§ THE TASK:
Write out, word for word, each line from the start of the entries through the one holding "path.lineTo(x1 - r, y0).absarc(x1"; omit the pictures.

§ PROVIDED INFORMATION:

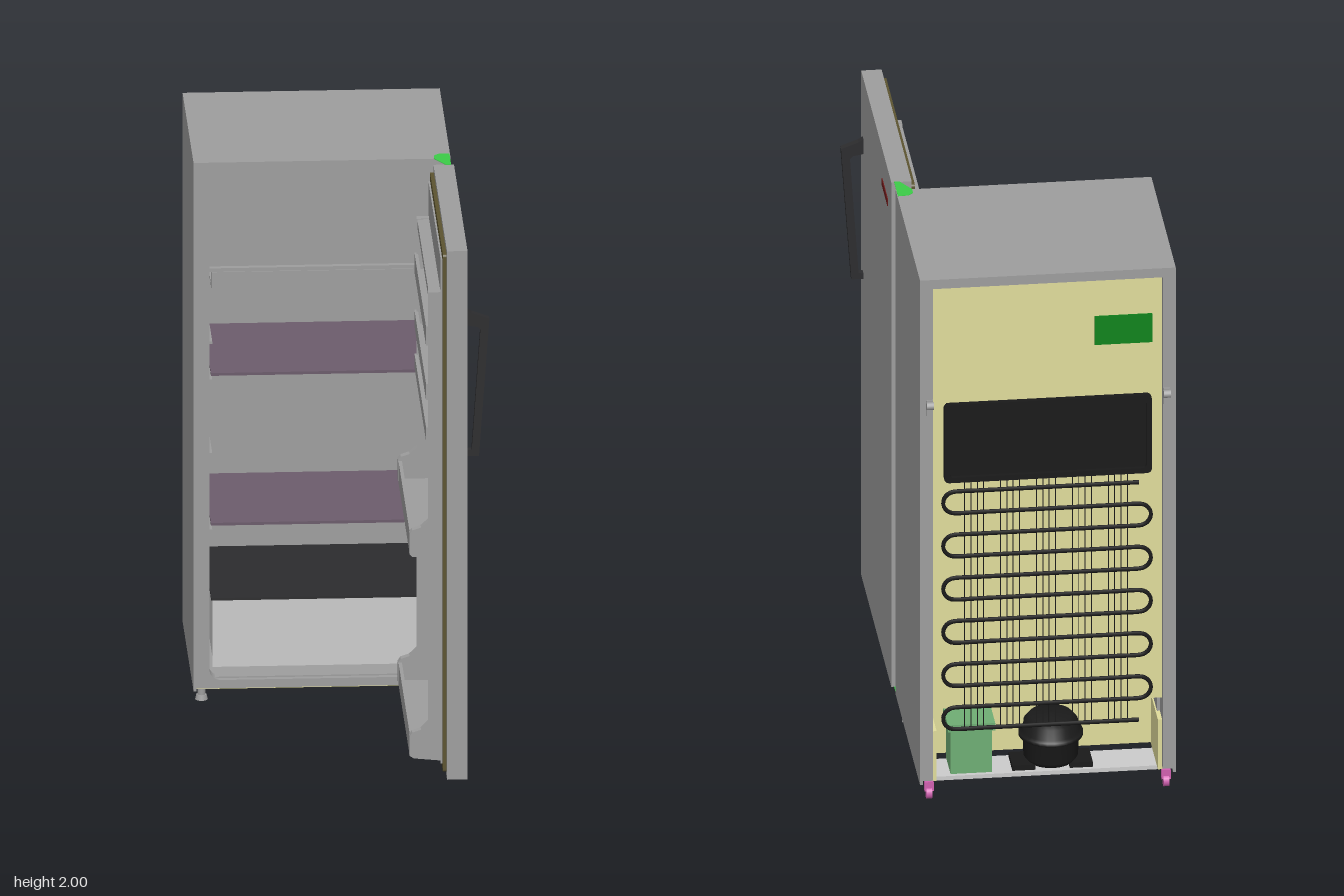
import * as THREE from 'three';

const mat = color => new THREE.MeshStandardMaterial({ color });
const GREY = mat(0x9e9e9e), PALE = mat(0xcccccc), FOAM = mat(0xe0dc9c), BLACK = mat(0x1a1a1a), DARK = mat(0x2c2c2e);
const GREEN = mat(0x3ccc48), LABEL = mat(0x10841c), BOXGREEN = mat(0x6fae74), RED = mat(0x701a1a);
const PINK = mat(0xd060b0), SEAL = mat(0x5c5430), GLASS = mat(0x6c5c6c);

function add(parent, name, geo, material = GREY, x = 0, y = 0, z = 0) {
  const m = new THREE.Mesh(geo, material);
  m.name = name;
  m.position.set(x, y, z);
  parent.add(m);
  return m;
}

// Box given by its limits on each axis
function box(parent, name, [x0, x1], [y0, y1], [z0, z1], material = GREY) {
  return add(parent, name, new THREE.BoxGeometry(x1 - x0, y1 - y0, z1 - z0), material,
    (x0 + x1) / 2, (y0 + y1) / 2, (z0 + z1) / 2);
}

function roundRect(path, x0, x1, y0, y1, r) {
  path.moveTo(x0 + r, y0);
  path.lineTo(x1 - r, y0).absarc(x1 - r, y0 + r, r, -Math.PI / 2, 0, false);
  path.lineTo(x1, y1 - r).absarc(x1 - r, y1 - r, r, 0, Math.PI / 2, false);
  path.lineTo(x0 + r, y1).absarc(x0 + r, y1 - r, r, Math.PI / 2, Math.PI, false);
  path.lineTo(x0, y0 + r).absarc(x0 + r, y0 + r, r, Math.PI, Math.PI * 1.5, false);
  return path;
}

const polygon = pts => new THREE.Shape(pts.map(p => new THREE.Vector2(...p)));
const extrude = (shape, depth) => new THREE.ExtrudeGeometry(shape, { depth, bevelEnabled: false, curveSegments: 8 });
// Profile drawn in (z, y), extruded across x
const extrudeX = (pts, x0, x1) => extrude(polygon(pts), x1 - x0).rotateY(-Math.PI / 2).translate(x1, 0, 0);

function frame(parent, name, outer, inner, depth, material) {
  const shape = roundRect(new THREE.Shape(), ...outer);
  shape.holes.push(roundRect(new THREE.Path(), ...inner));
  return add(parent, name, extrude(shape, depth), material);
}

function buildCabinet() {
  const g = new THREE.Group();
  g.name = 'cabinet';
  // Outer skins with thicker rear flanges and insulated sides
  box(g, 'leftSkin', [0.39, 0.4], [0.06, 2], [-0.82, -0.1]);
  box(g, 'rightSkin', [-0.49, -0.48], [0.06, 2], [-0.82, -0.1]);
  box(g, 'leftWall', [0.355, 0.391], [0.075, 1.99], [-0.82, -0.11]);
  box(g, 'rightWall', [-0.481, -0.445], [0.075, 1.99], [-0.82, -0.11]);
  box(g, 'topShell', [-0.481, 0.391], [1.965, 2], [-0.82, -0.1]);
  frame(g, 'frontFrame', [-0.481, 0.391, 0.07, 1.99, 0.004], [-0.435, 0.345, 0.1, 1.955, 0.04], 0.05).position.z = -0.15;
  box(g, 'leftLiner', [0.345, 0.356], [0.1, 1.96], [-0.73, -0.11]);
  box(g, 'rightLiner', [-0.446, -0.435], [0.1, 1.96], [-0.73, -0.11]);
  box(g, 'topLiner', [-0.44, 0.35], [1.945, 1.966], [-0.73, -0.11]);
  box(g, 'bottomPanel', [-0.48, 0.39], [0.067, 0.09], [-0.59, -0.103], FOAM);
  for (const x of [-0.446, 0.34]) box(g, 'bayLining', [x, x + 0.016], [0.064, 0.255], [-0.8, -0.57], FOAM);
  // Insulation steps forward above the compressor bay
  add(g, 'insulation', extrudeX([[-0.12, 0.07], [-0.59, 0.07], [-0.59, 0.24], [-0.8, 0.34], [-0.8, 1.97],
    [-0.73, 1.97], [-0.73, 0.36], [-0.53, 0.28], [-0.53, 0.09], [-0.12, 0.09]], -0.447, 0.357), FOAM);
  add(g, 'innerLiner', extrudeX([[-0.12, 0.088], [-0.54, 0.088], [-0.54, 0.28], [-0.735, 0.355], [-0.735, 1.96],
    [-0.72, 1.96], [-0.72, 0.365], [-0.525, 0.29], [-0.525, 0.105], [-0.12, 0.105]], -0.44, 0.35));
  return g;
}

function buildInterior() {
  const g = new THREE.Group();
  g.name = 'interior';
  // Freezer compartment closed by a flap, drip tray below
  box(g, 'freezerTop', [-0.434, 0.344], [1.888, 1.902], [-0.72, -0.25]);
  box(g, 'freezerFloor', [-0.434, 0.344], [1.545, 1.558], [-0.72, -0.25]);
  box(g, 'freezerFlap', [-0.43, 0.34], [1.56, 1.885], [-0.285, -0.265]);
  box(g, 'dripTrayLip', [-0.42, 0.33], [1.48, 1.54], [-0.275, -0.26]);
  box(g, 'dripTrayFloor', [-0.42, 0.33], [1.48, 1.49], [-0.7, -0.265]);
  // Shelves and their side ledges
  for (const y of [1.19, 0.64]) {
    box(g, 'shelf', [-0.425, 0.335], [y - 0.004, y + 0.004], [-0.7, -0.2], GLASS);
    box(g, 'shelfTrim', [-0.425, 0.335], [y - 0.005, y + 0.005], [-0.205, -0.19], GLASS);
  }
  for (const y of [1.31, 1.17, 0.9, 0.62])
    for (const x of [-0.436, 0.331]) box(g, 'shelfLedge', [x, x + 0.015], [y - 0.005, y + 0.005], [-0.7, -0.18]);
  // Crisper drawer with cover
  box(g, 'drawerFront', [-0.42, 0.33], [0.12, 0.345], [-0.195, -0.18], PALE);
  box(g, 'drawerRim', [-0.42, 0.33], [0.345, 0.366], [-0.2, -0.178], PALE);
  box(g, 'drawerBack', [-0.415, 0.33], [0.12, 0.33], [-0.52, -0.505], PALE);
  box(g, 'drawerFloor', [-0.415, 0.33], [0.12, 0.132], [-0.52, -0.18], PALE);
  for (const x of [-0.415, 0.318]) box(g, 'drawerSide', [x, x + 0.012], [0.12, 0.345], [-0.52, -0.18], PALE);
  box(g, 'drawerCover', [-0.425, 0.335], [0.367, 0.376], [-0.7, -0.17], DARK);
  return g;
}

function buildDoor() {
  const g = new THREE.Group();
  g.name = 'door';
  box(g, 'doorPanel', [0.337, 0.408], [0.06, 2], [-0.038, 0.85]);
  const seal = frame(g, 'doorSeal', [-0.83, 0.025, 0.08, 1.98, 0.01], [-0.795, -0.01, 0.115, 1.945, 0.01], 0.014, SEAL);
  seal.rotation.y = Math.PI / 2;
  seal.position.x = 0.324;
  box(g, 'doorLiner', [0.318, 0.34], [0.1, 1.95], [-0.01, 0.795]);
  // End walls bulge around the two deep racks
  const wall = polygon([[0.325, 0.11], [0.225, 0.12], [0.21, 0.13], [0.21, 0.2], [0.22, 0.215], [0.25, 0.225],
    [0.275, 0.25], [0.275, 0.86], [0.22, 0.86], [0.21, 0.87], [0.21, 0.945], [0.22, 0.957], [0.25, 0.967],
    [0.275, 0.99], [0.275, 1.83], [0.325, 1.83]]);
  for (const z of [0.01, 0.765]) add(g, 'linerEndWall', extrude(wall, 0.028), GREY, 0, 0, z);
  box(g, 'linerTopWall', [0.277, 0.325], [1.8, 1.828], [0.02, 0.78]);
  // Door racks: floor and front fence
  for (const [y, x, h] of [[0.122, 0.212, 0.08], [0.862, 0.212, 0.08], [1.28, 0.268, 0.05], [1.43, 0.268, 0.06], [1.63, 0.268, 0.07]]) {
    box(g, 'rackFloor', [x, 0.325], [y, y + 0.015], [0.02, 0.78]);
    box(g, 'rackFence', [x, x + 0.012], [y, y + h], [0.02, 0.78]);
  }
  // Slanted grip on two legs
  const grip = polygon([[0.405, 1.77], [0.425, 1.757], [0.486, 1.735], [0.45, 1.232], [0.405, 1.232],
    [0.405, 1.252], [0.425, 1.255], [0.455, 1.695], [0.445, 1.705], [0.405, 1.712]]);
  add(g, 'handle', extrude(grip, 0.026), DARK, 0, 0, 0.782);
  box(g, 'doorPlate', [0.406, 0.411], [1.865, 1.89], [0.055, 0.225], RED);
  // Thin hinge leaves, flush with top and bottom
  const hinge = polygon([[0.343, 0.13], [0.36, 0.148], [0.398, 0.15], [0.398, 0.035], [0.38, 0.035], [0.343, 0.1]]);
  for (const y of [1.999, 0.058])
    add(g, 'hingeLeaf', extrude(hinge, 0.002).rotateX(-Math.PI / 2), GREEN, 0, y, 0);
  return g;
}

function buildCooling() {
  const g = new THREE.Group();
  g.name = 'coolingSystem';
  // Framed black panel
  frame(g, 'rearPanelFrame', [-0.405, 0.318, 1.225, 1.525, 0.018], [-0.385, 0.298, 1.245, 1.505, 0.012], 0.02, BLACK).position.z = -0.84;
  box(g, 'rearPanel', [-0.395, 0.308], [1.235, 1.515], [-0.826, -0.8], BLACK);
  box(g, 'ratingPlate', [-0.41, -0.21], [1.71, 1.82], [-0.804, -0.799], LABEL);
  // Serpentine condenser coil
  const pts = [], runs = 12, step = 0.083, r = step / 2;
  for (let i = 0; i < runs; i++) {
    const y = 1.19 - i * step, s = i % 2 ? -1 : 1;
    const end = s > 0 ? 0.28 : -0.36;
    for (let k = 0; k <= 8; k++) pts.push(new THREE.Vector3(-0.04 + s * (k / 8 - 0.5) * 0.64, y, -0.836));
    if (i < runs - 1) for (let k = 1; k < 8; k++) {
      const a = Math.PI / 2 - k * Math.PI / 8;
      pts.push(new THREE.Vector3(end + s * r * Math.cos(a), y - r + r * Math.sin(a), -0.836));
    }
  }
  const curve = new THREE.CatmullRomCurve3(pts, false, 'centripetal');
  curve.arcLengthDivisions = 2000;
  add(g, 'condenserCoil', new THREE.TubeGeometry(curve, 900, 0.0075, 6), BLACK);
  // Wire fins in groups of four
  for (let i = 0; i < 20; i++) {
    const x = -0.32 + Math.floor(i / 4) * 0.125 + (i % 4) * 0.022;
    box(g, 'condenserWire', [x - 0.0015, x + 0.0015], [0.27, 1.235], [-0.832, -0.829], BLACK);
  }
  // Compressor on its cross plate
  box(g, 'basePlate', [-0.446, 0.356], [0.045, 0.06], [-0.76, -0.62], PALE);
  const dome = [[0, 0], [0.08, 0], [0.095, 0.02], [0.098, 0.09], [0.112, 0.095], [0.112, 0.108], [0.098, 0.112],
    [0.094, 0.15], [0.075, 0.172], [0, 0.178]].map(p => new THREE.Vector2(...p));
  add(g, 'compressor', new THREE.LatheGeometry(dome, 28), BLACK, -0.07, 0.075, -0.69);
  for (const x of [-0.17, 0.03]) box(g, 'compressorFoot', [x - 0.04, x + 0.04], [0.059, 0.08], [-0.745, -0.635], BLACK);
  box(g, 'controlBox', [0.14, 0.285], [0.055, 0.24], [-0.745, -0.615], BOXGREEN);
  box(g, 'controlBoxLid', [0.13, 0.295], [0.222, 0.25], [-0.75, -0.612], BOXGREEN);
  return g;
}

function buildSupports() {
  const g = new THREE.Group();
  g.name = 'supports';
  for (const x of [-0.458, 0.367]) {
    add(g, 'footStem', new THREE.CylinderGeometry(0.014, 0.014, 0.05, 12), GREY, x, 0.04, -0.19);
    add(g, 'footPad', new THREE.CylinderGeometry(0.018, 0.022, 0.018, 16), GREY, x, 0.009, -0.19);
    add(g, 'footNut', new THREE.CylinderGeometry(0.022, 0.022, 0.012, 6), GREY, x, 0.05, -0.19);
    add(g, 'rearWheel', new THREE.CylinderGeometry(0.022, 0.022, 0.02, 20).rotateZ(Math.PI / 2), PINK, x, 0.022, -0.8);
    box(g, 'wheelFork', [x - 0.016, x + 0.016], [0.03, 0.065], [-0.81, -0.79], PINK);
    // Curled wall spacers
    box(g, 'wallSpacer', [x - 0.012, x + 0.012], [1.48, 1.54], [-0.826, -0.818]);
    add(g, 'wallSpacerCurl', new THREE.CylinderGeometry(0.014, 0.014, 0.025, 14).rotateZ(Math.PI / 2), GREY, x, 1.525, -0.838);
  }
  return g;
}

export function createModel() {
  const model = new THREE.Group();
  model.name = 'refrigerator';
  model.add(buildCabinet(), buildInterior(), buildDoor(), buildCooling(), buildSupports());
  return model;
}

§ TASK OUTPUT:
import * as THREE from 'three';

const mat = color => new THREE.MeshStandardMaterial({ color });
const GREY = mat(0x9e9e9e), PALE = mat(0xcccccc), FOAM = mat(0xe0dc9c), BLACK = mat(0x1a1a1a), DARK = mat(0x2c2c2e);
const GREEN = mat(0x3ccc48), LABEL = mat(0x10841c), BOXGREEN = mat(0x6fae74), RED = mat(0x701a1a);
const PINK = mat(0xd060b0), SEAL = mat(0x5c5430), GLASS = mat(0x6c5c6c);

function add(parent, name, geo, material = GREY, x = 0, y = 0, z = 0) {
  const m = new THREE.Mesh(geo, material);
  m.name = name;
  m.position.set(x, y, z);
  parent.add(m);
  return m;
}

// Box given by its limits on each axis
function box(parent, name, [x0, x1], [y0, y1], [z0, z1], material = GREY) {
  return add(parent, name, new THREE.BoxGeometry(x1 - x0, y1 - y0, z1 - z0), material,
    (x0 + x1) / 2, (y0 + y1) / 2, (z0 + z1) / 2);
}

function roundRect(path, x0, x1, y0, y1, r) {
  path.moveTo(x0 + r, y0);
  path.lineTo(x1 - r, y0).absarc(x1 - r, y0 + r, r, -Math.PI / 2, 0, false);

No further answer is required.